Given data:
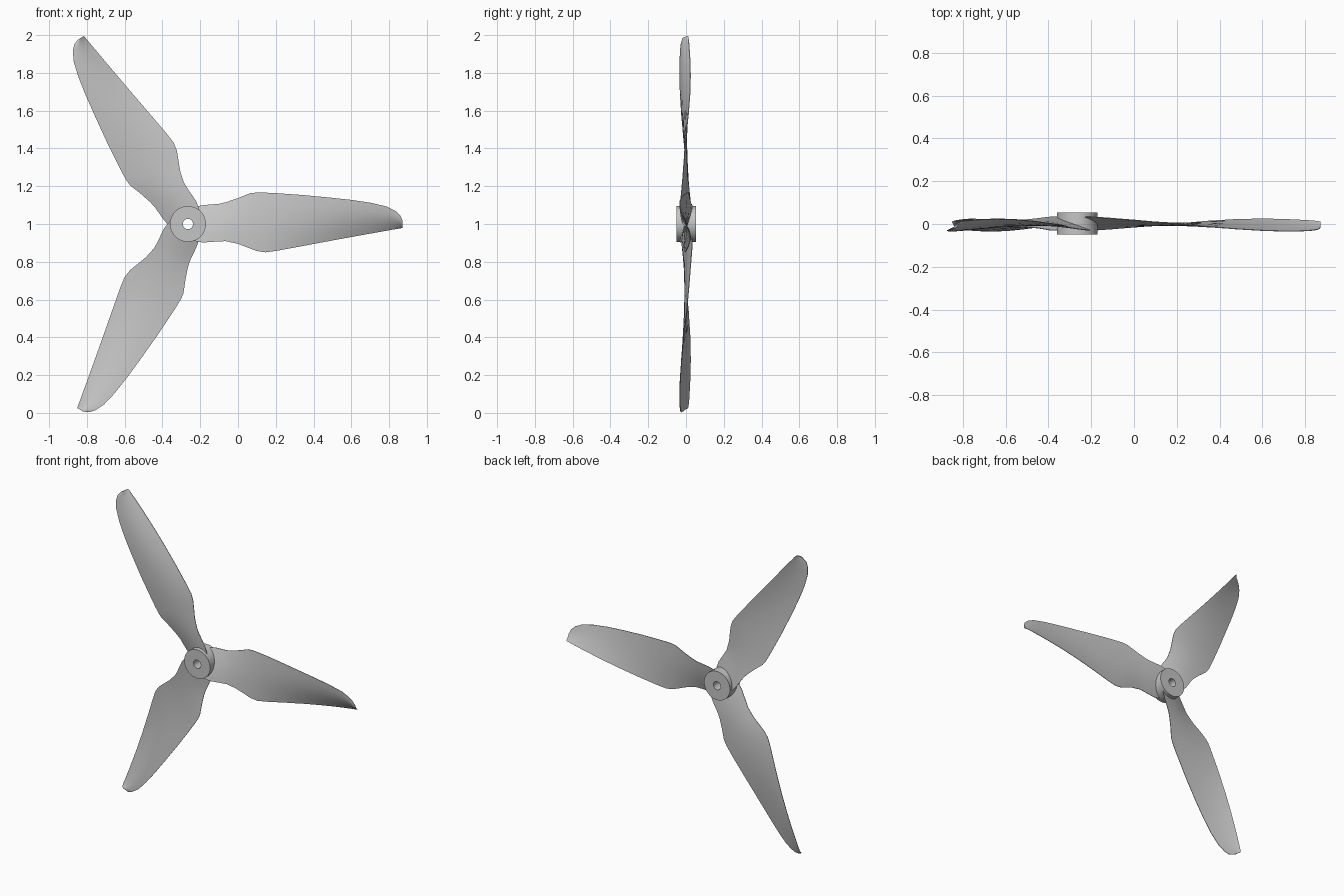
import bpy, bmesh, math

if "Cube" in bpy.data.objects:
    bpy.data.objects.remove(bpy.data.objects["Cube"])

HUB_X, HUB_Z = -0.265, 1.0
HUB_R, HOLE_R = 0.095, 0.027
HUB_FRONT, HUB_BACK = -0.05, 0.053

grey = bpy.data.materials.new("light grey plastic")
grey.diffuse_color = (0.56, 0.56, 0.56, 1)
grey.use_nodes = True
grey.node_tree.nodes["Principled BSDF"].inputs["Base Color"].default_value = grey.diffuse_color


def finish(bm, name):
    bmesh.ops.recalc_face_normals(bm, faces=bm.faces)
    mesh = bpy.data.meshes.new(name)
    bm.to_mesh(mesh)
    bm.free()
    mesh.materials.append(grey)
    obj = bpy.data.objects.new(name, mesh)
    bpy.context.collection.objects.link(obj)
    bpy.ops.object.select_all(action='DESELECT')
    obj.select_set(True)
    bpy.context.view_layer.objects.active = obj
    bpy.ops.object.shade_smooth_by_angle(angle=math.radians(40))
    return obj


def bridge(bm, a, b):
    n = len(a)
    for i in range(n):
        bm.faces.new((a[i], a[(i + 1) % n], b[(i + 1) % n], b[i]))


# Hub: a short tube with a shaft hole, axis along y
def make_hub(segments=40):
    bm = bmesh.new()
    profile = [(HOLE_R, HUB_FRONT), (HUB_R, HUB_FRONT), (HUB_R, HUB_BACK), (HOLE_R, HUB_BACK)]
    rings = []
    for radius, y in profile:
        angles = [2 * math.pi * i / segments for i in range(segments)]
        rings.append([bm.verts.new((HUB_X + radius * math.cos(a), y,
                                    HUB_Z + radius * math.sin(a))) for a in angles])
    for i in range(4):
        bridge(bm, rings[i], rings[(i + 1) % 4])
    finish(bm, "hub")


# Blade stations: radius, upper edge, lower edge, depth of upper edge, depth of lower edge
STATIONS = [
    (0.035, 0.090, -0.090, 0.034, -0.030),
    (0.080, 0.100, -0.098, 0.033, -0.029),
    (0.165, 0.107, -0.092, 0.027, -0.023),
    (0.200, 0.115, -0.091, 0.024, -0.020),
    (0.265, 0.137, -0.105, 0.019, -0.015),
    (0.330, 0.163, -0.130, 0.013, -0.010),
    (0.365, 0.167, -0.143, 0.010, -0.008),
    (0.410, 0.166, -0.150, 0.006, -0.004),
    (0.470, 0.163, -0.142, 0.001, 0.001),
    (0.600, 0.154, -0.118, -0.012, 0.013),
    (0.750, 0.140, -0.090, -0.024, 0.022),
    (0.870, 0.127, -0.068, -0.031, 0.024),
    (0.970, 0.112, -0.050, -0.034, 0.022),
    (1.050, 0.093, -0.036, -0.033, 0.018),
    (1.100, 0.068, -0.027, -0.030, 0.015),
    (1.125, 0.045, -0.023, -0.026, 0.012),
    (1.137, 0.015, -0.020, -0.016, 0.010),
]


# Blade: thin twisted lens sections lofted from hub to tip
def make_blade(name, angle, steps=10):
    bm = bmesh.new()
    ca, sa = math.cos(angle), math.sin(angle)
    rings = []
    for r, up, low, y_up, y_low in STATIONS:
        camber = 0.008 * min(1, max(0, (r - 0.35) / 0.4))
        taper = 1 - 0.5 * r / 1.137
        ring = []
        for side in (-1, 1):
            for i in range(steps + 1):
                u = i / steps if side < 0 else 1 - i / steps
                bulge = math.sin(math.pi * u)
                t = up + (low - up) * u
                y = y_up + (y_low - y_up) * u - camber * bulge
                y += side * (0.0015 + 0.008 * taper * bulge)
                ring.append(bm.verts.new((HUB_X + r * ca - t * sa, y,
                                          HUB_Z + r * sa + t * ca)))
        rings.append(ring)
    for a, b in zip(rings, rings[1:]):
        bridge(bm, a, b)
    # End caps as strips of quads between the two sides
    for ring in (rings[0], rings[-1]):
        n = len(ring)
        for i in range(steps):
            bm.faces.new((ring[i], ring[i + 1], ring[n - 2 - i], ring[n - 1 - i]))
    finish(bm, name)


make_hub()
for index, label in enumerate(("right", "upper", "lower")):
    make_blade(label + "_blade", index * 2 * math.pi / 3)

Requirement: Write out only the lines that run from the line containing "HUB_X, HUB_Z = -0.265, 1.0" through the line containing "HUB_BACK), (HOLE_R, HUB_BACK)]", both included, exactly as they appear above.

Response below:
HUB_X, HUB_Z = -0.265, 1.0
HUB_R, HOLE_R = 0.095, 0.027
HUB_FRONT, HUB_BACK = -0.05, 0.053

grey = bpy.data.materials.new("light grey plastic")
grey.diffuse_color = (0.56, 0.56, 0.56, 1)
grey.use_nodes = True
grey.node_tree.nodes["Principled BSDF"].inputs["Base Color"].default_value = grey.diffuse_color


def finish(bm, name):
    bmesh.ops.recalc_face_normals(bm, faces=bm.faces)
    mesh = bpy.data.meshes.new(name)
    bm.to_mesh(mesh)
    bm.free()
    mesh.materials.append(grey)
    obj = bpy.data.objects.new(name, mesh)
    bpy.context.collection.objects.link(obj)
    bpy.ops.object.select_all(action='DESELECT')
    obj.select_set(True)
    bpy.context.view_layer.objects.active = obj
    bpy.ops.object.shade_smooth_by_angle(angle=math.radians(40))
    return obj


def bridge(bm, a, b):
    n = len(a)
    for i in range(n):
        bm.faces.new((a[i], a[(i + 1) % n], b[(i + 1) % n], b[i]))


# Hub: a short tube with a shaft hole, axis along y
def make_hub(segments=40):
    bm = bmesh.new()
    profile = [(HOLE_R, HUB_FRONT), (HUB_R, HUB_FRONT), (HUB_R, HUB_BACK), (HOLE_R, HUB_BACK)]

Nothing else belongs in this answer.